Brad Plumer has written an insightful post summarizing a new report from the Energy Information Administration on the rapid decrease in U.S. CO2 emissions, and suggesting that it strengthens the case for a tough climate bill. But first he observes that the decline in CO2 emissions isn’t just about the economic slump.
Is that all due to the economic slump? Nope. Only about one-third of the drop is from the recession. Another third is due to the U.S. economy getting more energy efficient—probably a response to the sky-high oil prices in the summer of 2008. And the other third is due to the fact that electric utilities are switching to cleaner energy sources. Power companies are swapping out dirty coal for natural gas (which emits about half the CO2), in part because new discoveries of the latter have caused prices to drop. Renewable power is also gaining ground.
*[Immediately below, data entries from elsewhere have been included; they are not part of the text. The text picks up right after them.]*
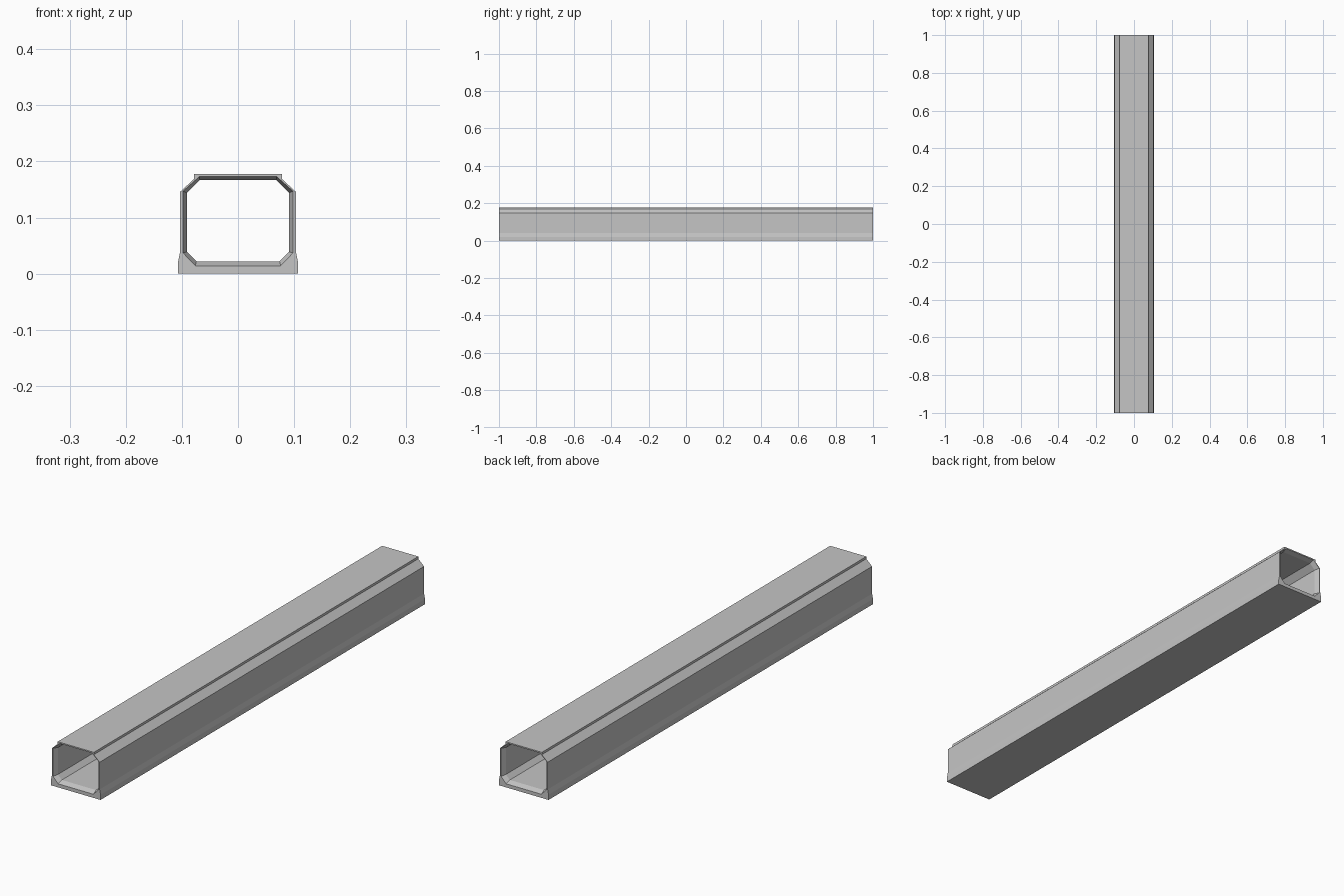
import bpy
import bmesh

cube = bpy.data.objects.get("Cube")
if cube:
    bpy.data.objects.remove(cube, do_unlink=True)

HALF_LENGTH = 1.0
BEVEL_DEPTH = 0.02

# Half profiles (x, z), from bottom to top
OUTER = [(0.107, 0), (0.107, 0.02), (0.103, 0.04),
         (0.103, 0.146), (0.078, 0.169), (0.078, 0.178)]
MOUTH = [(0.076, 0.014), (0.098, 0.037), (0.098, 0.147), (0.069, 0.173)]
BORE = [(0.074, 0.022), (0.091, 0.039), (0.091, 0.144), (0.068, 0.167)]
# Mouth corner that each outer corner joins on the end faces
JOIN = [0, 1, 1, 2, 3, 3]

bm = bmesh.new()


def ring(half, y):
    """Full mirrored outline at a given position along the channel."""
    full = half + [(-x, z) for x, z in reversed(half)]
    return [bm.verts.new((x, y, z)) for x, z in full]


def bridge(a, b, match=None):
    """Join two closed rings; match lets several corners share one."""
    match = match or list(range(len(a)))
    n = len(a)
    for i in range(n):
        j = (i + 1) % n
        corners = [a[i], a[j], b[match[j]], b[match[i]]]
        bm.faces.new(list(dict.fromkeys(corners)))


# Outer shell, bore, and a bevelled mouth at each end
join_all = JOIN + [2 * len(MOUTH) - 1 - k for k in reversed(JOIN)]
outer, bore = [], []
for side in (-1, 1):
    shell = ring(OUTER, side * HALF_LENGTH)
    mouth = ring(MOUTH, side * HALF_LENGTH)
    inner = ring(BORE, side * (HALF_LENGTH - BEVEL_DEPTH))
    bridge(shell, mouth, join_all)
    bridge(mouth, inner)
    outer.append(shell)
    bore.append(inner)
bridge(*outer)
bridge(*bore)
bmesh.ops.recalc_face_normals(bm, faces=bm.faces[:])

mesh = bpy.data.meshes.new("box_channel")
bm.to_mesh(mesh)
bm.free()
channel = bpy.data.objects.new("box_channel", mesh)
bpy.context.collection.objects.link(channel)

# Plain grey material
grey = bpy.data.materials.new("light_grey")
grey.use_nodes = True
colour = (0.56, 0.56, 0.56, 1)
grey.diffuse_color = colour
grey.node_tree.nodes["Principled BSDF"].inputs["Base Color"].default_value = colour
mesh.materials.append(grey)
Impressively, this has happened in the absence of an expensive climate bill that would impose a variety of new taxes and fees. Plumer continues:
Right now, the Kerry-Graham-Lieberman bill would try to cut greenhouse gas emissions 17 percent below 2005 levels by 2020. But we’re already more than halfway there—and it’s quite likely we’ll drop a bit more even without a bill. So there’s no good reason why Congress can’t craft a much more ambitious carbon cap. The EIA report suggests that meeting that target would be pretty easy.
Could it be that this rapid progress suggests a different approach towards climate strategy, one that places a heavier emphasis on low-cost initiatives like managing urban heat islands, more effectively addressing methane emissions, and perhaps a very modest fee-and-dividend program, for the reasons Jonathan Adler has described?